_Try it_: Keep only those lines of the records that include the string "enumerate".
[Opening Data for this exercise section]
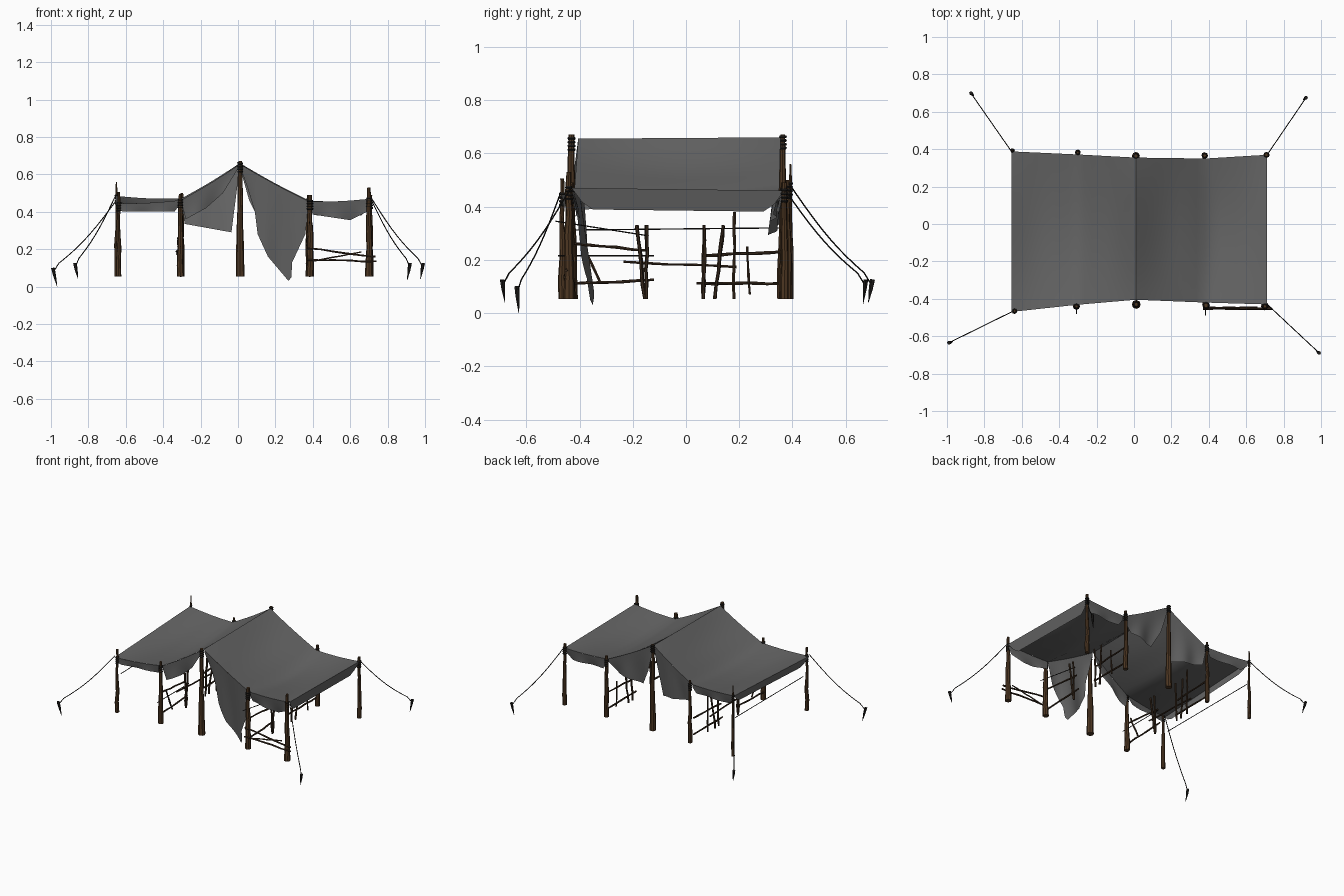
import bpy, bmesh, math, random
from mathutils import Vector

if "Cube" in bpy.data.objects:
    bpy.data.objects.remove(bpy.data.objects["Cube"])
random.seed(4)

def mat(name, c):
    m = bpy.data.materials.new(name)
    m.diffuse_color = (*c, 1)
    m.use_nodes = True
    m.node_tree.nodes["Principled BSDF"].inputs["Base Color"].default_value = m.diffuse_color
    return m
CLOTH = mat("grey_canvas", (0.13, 0.13, 0.13))
WOOD = mat("brown_wood", (0.075, 0.038, 0.016))
STICK = mat("dark_stick", (0.045, 0.025, 0.013))
ROPE = mat("black_rope", (0.012, 0.011, 0.01))

def finish(name, bm, m, angle):
    me = bpy.data.meshes.new(name)
    bm.to_mesh(me)
    bm.free()
    me.materials.append(m)
    ob = bpy.data.objects.new(name, me)
    bpy.context.collection.objects.link(ob)
    bpy.ops.object.select_all(action='DESELECT')
    ob.select_set(True)
    bpy.context.view_layer.objects.active = ob
    bpy.ops.object.shade_smooth_by_angle(angle=math.radians(angle))
    return ob

def tube(name, pts, radii, m, sides=6):
    bm = bmesh.new()
    pts = [Vector(p) for p in pts]
    q = (pts[-1] - pts[0]).to_track_quat('Z', 'Y')
    rings = []
    for p, r in zip(pts, radii):
        rings.append([bm.verts.new(p + q @ Vector((r * math.cos(2 * math.pi * i / sides),
                      r * math.sin(2 * math.pi * i / sides), 0))) for i in range(sides)])
    for a, b in zip(rings, rings[1:]):
        for i in range(sides):
            j = (i + 1) % sides
            bm.faces.new((a[i], a[j], b[j], b[i]))
    bm.faces.new(rings[0][::-1])
    bm.faces.new(rings[-1])
    return finish(name, bm, m, 40)

def lerp(table, x):
    if x <= table[0][0]:
        return table[0][1]
    for (x0, v0), (x1, v1) in zip(table, table[1:]):
        if x <= x1:
            return v0 + (v1 - v0) * (x - x0) / (x1 - x0)
    return table[-1][1]

# Canopy edge lines (y and z along x)
XS = [-0.655, -0.305, 0.01, 0.38, 0.71]
FY = list(zip(XS, [-0.47, -0.432, -0.405, -0.42, -0.43]))
BY = list(zip(XS, [0.388, 0.372, 0.355, 0.35, 0.37]))
FZ = list(zip(XS, [0.445, 0.462, 0.655, 0.455, 0.47]))
BZ = list(zip(XS, [0.485, 0.47, 0.66, 0.46, 0.46]))

def canopy(x, v):
    y = lerp(FY, x) * (1 - v) + lerp(BY, x) * v
    z = lerp(FZ, x) * (1 - v) + lerp(BZ, x) * v
    s = 0
    for a, b in zip(XS, XS[1:]):
        if a <= x <= b:
            s = math.sin(math.pi * (x - a) / (b - a))
    w = math.sin(math.pi * v)
    z -= 0.006 * s + 0.028 * s * w
    z -= 0.03 * w * (math.exp(-((x - 0.4) / 0.08) ** 2) + math.exp(-((x + 0.3) / 0.08) ** 2))
    return Vector((x, y, z))

def sheet(name, rows):
    bm = bmesh.new()
    g = [[bm.verts.new(p) for p in r] for r in rows]
    for a, b in zip(g, g[1:]):
        for i in range(len(a) - 1):
            bm.faces.new((a[i], a[i + 1], b[i + 1], b[i]))
    return finish(name, bm, CLOTH, 60)

cols = [a + (b - a) * i / 8 for a, b in zip(XS, XS[1:]) for i in range(8)] + [XS[-1]]
sheet("canopy", [[canopy(x, j / 16) for x in cols] for j in range(17)])

# Hanging cloth below the front and back edges: bottom height along x
def hang(name, v, bottom, lean):
    x0, x1 = bottom[0][0], bottom[-1][0]
    xs = sorted(set([x0 + (x1 - x0) * i / 24 for i in range(25)] + [b[0] for b in bottom]))
    rows = []
    for j in range(6):
        t = j / 5
        row = []
        for x in xs:
            p = canopy(x, v)
            drop = max(0.0, p.z - lerp(bottom, x)) * t
            side = 1 if v == 0 else -1
            y = p.y + side * drop * lean + 0.01 * t * math.sin(x * 34) * min(1, drop * 8)
            row.append((x, y, p.z - drop))
        rows.append(row)
    sheet(name, rows)

hang("front_left_valance", 0, [(-0.645, 0.41), (-0.61, 0.4), (-0.34, 0.4), (-0.31, 0.44)], 0.2)
hang("front_left_flap", 0, [(-0.3, 0.44), (-0.28, 0.36), (-0.17, 0.42), (-0.08, 0.5), (0.0, 0.63)], 0.12)
hang("front_curtain", 0, [(0.015, 0.63), (0.05, 0.53), (0.09, 0.4), (0.105, 0.28), (0.16, 0.16),
                          (0.27, 0.03), (0.285, 0.05), (0.29, 0.13), (0.36, 0.28), (0.378, 0.43)], 0.13)
hang("front_right_valance", 0, [(0.385, 0.43), (0.4, 0.385), (0.6, 0.355), (0.69, 0.4), (0.705, 0.44)], 0.2)
hang("back_left_valance", 1, [(-0.645, 0.45), (-0.6, 0.41), (-0.34, 0.41), (-0.31, 0.45)], 0.2)
hang("back_left_flap", 1, [(-0.3, 0.44), (-0.285, 0.335), (-0.035, 0.29), (0.008, 0.63)], 0.12)
hang("back_right_flap", 1, [(0.012, 0.63), (0.06, 0.46), (0.12, 0.34), (0.3, 0.37), (0.375, 0.44)], 0.12)
hang("back_right_valance", 1, [(0.385, 0.43), (0.42, 0.38), (0.66, 0.38), (0.705, 0.43)], 0.2)

# Side valances at the left and right ends
for name, x, s, depth in (("right_side_valance", XS[-1], -1, 0.08), ("left_side_valance", XS[0], 1, 0.06)):
    rows = []
    for j in range(4):
        row = []
        for i in range(21):
            p = canopy(x, i / 20)
            d = depth * min(1, 14 * (i / 20) * (1 - i / 20)) * j / 3
            row.append((x + s * d * 0.25, p.y, p.z - d))
        rows.append(row)
    sheet(name, rows)

# Support poles: x, y, top, base radius, top radius
def wobble(a, b, n, amt):
    a, b = Vector(a), Vector(b)
    return [a.lerp(b, i / n) + Vector([random.uniform(-amt, amt) for _ in range(3)]) * (0 < i < n)
            for i in range(n + 1)]

def pole(name, x, y, top, r0, r1):
    pts = wobble((x, y, 0.053), (x, y, top), 6, 0.003)
    tube(name, pts, [r0 + (r1 - r0) * i / 6 + random.uniform(-0.001, 0.001) for i in range(7)], WOOD, 8)

for name, data in {
    "front": [(-0.638, -0.465, 0.505, 0.014, 0.007), (-0.308, -0.44, 0.495, 0.019, 0.009),
              (0.012, -0.43, 0.67, 0.023, 0.01), (0.385, -0.435, 0.49, 0.021, 0.012),
              (0.7, -0.44, 0.53, 0.021, 0.009)],
    "back": [(-0.65, 0.392, 0.56, 0.012, 0.004), (-0.3, 0.382, 0.5, 0.015, 0.008),
             (0.01, 0.364, 0.67, 0.021, 0.009), (0.378, 0.366, 0.49, 0.018, 0.009),
             (0.708, 0.37, 0.49, 0.016, 0.009)]}.items():
    for k, (x, y, top, r0, r1) in enumerate(data):
        pole(f"{name}_pole_{k + 1}", x, y, top, r0, r1)
        # Rope binding coiled around the pole head
        zc = lerp(FZ if name == "front" else BZ, x)
        for i in range(4):
            z = zc - 0.04 + 0.014 * i
            tube(f"{name}_binding_{k + 1}_{i}", [(x, y, z - 0.005), (x, y, z), (x, y, z + 0.005)],
                 [r1 + 0.003, r1 + 0.006, r1 + 0.003], ROPE, 8)

# Guy ropes and stakes: canopy corner, rope end, stake foot
for name, corner, end, foot in (
        ("front_left", (XS[0], -0.47, 0.455), (-0.99, -0.635, 0.1), (-0.967, -0.628, 0.0)),
        ("back_left", (XS[0], 0.388, 0.485), (-0.872, 0.7, 0.125), (-0.855, 0.685, 0.04)),
        ("front_right", (0.712, -0.43, 0.475), (0.99, -0.69, 0.125), (0.975, -0.68, 0.04)),
        ("back_right", (0.712, 0.37, 0.465), (0.92, 0.675, 0.125), (0.905, 0.665, 0.035))):
    a, b = Vector(corner), Vector(end)
    pts = [a.lerp(b, i / 10) - Vector((0, 0, 0.03 * math.sin(math.pi * i / 10))) for i in range(11)]
    pts[-1].z -= 0.025
    tube(name + "_guy_rope", pts, [0.0028] * 11, ROPE, 5)
    tube(name + "_stake", [end, b.lerp(Vector(foot), 0.4), foot], [0.01, 0.008, 0.001], ROPE, 6)

# Stick fences running front to back beside the middle bay
def stick(name, a, b, r=0.0055):
    tube(name, wobble(a, b, 5, 0.003), [r * random.uniform(0.8, 1.15) for _ in range(6)], STICK, 6)

for side, x in (("left", -0.308), ("right", 0.382)):
    for i, (y, y2, top) in enumerate([(-0.155, -0.185, 0.33), (-0.15, -0.148, 0.33),
                                      (0.065, 0.068, 0.33), (0.108, 0.14, 0.33)]):
        stick(f"{side}_fence_post_{i}", (x, y, 0.053), (x + 0.012, y2, top), 0.0065)
    for i, (y0, z0, y1, z1) in enumerate([(-0.43, 0.262, -0.14, 0.235), (-0.43, 0.11, -0.12, 0.125),
                                          (0.06, 0.215, 0.37, 0.23), (0.04, 0.112, 0.37, 0.112)]):
        stick(f"{side}_fence_rail_{i}", (x - 0.012, y0, z0), (x - 0.012, y1, z1))
stick("left_long_rail", (-0.325, -0.235, 0.193), (-0.325, 0.19, 0.173))
stick("left_tall_post", (-0.3, 0.18, 0.053), (-0.3, 0.182, 0.38), 0.0065)
stick("right_short_post", (0.39, 0.24, 0.07), (0.39, 0.23, 0.25))
stick("left_leaning_post", (-0.3, -0.32, 0.11), (-0.3, -0.39, 0.27))

# Front rails between the two right-hand poles
stick("front_upper_rail", (0.37, -0.45, 0.205), (0.735, -0.45, 0.16))
stick("front_lower_rail", (0.37, -0.455, 0.142), (0.74, -0.455, 0.135))
stick("front_cross_rail", (0.4, -0.445, 0.135), (0.66, -0.445, 0.185), 0.004)

# Thin slack ropes strung between poles
for i, (a, b) in enumerate([((-0.64, -0.42, 0.312), (-0.65, 0.37, 0.32)),
                            ((-0.308, -0.48, 0.215), (-0.308, -0.12, 0.215)),
                            ((0.382, -0.49, 0.345), (0.382, -0.14, 0.29))]):
    tube(f"strung_rope_{i}", [a, b], [0.0025] * 2, ROPE, 5)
[Closing Data for this exercise section]
_Written answer_:
    for k, (x, y, top, r0, r1) in enumerate(data):
    for i, (y, y2, top) in enumerate([(-0.155, -0.185, 0.33), (-0.15, -0.148, 0.33),
    for i, (y0, z0, y1, z1) in enumerate([(-0.43, 0.262, -0.14, 0.235), (-0.43, 0.11, -0.12, 0.125),
for i, (a, b) in enumerate([((-0.64, -0.42, 0.312), (-0.65, 0.37, 0.32)),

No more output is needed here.